[Document images with source code]

== Segment start ==

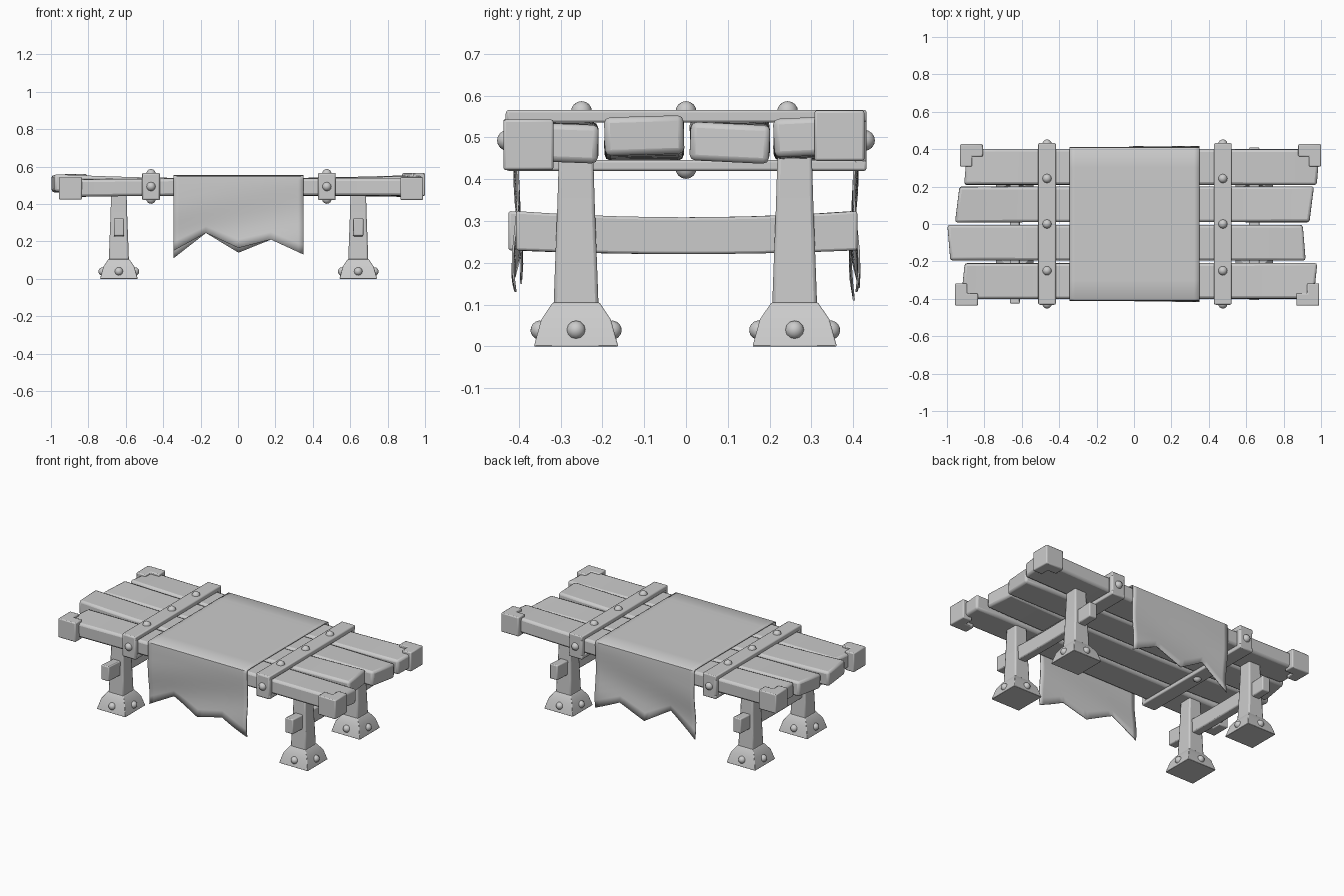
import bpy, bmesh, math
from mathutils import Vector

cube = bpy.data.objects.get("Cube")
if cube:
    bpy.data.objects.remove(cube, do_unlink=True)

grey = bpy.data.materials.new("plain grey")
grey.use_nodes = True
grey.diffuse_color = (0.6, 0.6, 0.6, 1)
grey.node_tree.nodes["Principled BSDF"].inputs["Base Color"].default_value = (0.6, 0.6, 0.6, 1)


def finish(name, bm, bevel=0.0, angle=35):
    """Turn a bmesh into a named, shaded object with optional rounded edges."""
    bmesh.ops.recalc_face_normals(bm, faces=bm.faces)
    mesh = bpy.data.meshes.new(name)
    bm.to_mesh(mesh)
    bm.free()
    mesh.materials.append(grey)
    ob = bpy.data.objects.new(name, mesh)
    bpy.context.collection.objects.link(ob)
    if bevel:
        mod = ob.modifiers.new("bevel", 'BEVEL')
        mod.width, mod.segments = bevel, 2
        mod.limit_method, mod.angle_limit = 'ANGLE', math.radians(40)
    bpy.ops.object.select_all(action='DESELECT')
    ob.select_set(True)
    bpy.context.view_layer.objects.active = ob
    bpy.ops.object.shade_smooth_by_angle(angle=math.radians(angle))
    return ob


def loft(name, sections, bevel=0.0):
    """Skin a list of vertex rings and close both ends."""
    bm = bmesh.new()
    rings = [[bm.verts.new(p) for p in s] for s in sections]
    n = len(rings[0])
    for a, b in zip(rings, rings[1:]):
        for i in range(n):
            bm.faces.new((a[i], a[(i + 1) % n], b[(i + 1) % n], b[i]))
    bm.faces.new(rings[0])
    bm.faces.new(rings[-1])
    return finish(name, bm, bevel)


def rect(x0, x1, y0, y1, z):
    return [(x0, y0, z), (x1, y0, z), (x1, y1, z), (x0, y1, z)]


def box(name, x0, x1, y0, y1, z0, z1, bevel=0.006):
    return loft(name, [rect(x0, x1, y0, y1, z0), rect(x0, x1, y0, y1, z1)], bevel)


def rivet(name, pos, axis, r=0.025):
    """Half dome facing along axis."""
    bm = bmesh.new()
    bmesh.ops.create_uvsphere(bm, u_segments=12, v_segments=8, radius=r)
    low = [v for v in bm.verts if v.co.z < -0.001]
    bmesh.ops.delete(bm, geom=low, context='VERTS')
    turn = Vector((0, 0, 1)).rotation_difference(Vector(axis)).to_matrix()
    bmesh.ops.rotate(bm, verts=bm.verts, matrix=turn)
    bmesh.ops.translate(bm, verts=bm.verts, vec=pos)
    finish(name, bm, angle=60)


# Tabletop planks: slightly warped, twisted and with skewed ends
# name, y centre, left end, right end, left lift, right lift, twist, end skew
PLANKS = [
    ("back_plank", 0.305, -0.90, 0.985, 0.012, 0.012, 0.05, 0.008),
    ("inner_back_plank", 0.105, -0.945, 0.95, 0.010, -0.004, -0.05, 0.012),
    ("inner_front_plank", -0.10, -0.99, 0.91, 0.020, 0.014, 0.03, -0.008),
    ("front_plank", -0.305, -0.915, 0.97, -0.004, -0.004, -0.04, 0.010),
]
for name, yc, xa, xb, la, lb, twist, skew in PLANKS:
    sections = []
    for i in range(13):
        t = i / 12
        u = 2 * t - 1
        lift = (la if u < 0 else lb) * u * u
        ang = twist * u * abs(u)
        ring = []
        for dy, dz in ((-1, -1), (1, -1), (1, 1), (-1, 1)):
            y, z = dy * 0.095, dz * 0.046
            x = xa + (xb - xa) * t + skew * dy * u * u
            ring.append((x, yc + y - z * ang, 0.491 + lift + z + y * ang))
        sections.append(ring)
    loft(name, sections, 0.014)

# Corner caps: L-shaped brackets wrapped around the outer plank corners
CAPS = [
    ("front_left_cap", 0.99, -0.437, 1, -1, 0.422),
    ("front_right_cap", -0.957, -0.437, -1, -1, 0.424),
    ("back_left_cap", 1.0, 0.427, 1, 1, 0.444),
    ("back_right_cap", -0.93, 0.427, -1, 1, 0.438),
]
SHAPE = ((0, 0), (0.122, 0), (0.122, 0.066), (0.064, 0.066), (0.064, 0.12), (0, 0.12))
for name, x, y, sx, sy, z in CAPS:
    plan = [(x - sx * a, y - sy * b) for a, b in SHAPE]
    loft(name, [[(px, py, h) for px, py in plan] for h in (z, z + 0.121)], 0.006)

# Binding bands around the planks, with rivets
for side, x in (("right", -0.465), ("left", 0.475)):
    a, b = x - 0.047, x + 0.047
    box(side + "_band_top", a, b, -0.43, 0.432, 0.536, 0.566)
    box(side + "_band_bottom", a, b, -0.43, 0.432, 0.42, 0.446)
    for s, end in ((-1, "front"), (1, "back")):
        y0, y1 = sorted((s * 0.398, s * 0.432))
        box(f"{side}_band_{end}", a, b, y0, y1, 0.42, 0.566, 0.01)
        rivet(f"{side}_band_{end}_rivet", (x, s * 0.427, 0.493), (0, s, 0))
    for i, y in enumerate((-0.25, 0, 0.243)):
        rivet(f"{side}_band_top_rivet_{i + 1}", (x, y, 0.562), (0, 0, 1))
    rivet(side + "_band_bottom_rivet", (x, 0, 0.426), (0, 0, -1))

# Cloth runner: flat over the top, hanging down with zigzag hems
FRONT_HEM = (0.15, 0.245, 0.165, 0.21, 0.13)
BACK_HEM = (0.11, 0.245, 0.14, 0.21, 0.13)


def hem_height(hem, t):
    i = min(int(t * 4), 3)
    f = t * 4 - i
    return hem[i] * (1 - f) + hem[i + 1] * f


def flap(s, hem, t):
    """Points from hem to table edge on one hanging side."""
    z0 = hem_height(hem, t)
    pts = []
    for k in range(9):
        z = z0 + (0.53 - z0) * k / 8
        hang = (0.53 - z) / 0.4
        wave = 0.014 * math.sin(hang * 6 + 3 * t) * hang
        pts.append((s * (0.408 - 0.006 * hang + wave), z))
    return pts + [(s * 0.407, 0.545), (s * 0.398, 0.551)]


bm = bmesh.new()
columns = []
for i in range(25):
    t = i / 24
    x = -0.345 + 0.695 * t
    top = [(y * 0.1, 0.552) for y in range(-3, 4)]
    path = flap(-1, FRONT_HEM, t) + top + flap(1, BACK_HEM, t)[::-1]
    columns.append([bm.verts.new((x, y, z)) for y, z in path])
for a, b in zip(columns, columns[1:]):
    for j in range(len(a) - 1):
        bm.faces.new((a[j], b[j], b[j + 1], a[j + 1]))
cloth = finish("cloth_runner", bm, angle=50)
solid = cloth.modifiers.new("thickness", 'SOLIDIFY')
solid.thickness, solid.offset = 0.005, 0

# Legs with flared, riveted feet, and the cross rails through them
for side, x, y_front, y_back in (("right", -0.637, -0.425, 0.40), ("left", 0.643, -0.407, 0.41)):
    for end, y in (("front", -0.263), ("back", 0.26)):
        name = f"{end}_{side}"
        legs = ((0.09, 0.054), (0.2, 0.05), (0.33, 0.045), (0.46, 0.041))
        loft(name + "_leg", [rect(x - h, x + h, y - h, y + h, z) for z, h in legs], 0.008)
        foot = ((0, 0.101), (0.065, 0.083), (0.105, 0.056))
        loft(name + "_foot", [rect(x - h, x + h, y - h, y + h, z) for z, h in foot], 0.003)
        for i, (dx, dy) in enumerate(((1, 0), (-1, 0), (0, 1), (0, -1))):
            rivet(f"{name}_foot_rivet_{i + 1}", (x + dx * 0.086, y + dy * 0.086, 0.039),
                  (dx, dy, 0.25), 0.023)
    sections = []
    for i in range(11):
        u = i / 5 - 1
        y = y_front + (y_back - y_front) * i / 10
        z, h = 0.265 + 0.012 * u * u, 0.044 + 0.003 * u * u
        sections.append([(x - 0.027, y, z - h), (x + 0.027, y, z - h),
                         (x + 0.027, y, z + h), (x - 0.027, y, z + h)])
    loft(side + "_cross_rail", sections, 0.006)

== Segment end ==

● EXERCISE
Please return only the lines above, starting at the line that has "y0, y1 = sorted((s" and ending at the line that has "FRONT_HEM = (0.15, 0.245, 0.165, 0.21, 0.13)", keeping both and leaving each one unchanged.

● THE COMPLETED TASK
        y0, y1 = sorted((s * 0.398, s * 0.432))
        box(f"{side}_band_{end}", a, b, y0, y1, 0.42, 0.566, 0.01)
        rivet(f"{side}_band_{end}_rivet", (x, s * 0.427, 0.493), (0, s, 0))
    for i, y in enumerate((-0.25, 0, 0.243)):
        rivet(f"{side}_band_top_rivet_{i + 1}", (x, y, 0.562), (0, 0, 1))
    rivet(side + "_band_bottom_rivet", (x, 0, 0.426), (0, 0, -1))

# Cloth runner: flat over the top, hanging down with zigzag hems
FRONT_HEM = (0.15, 0.245, 0.165, 0.21, 0.13)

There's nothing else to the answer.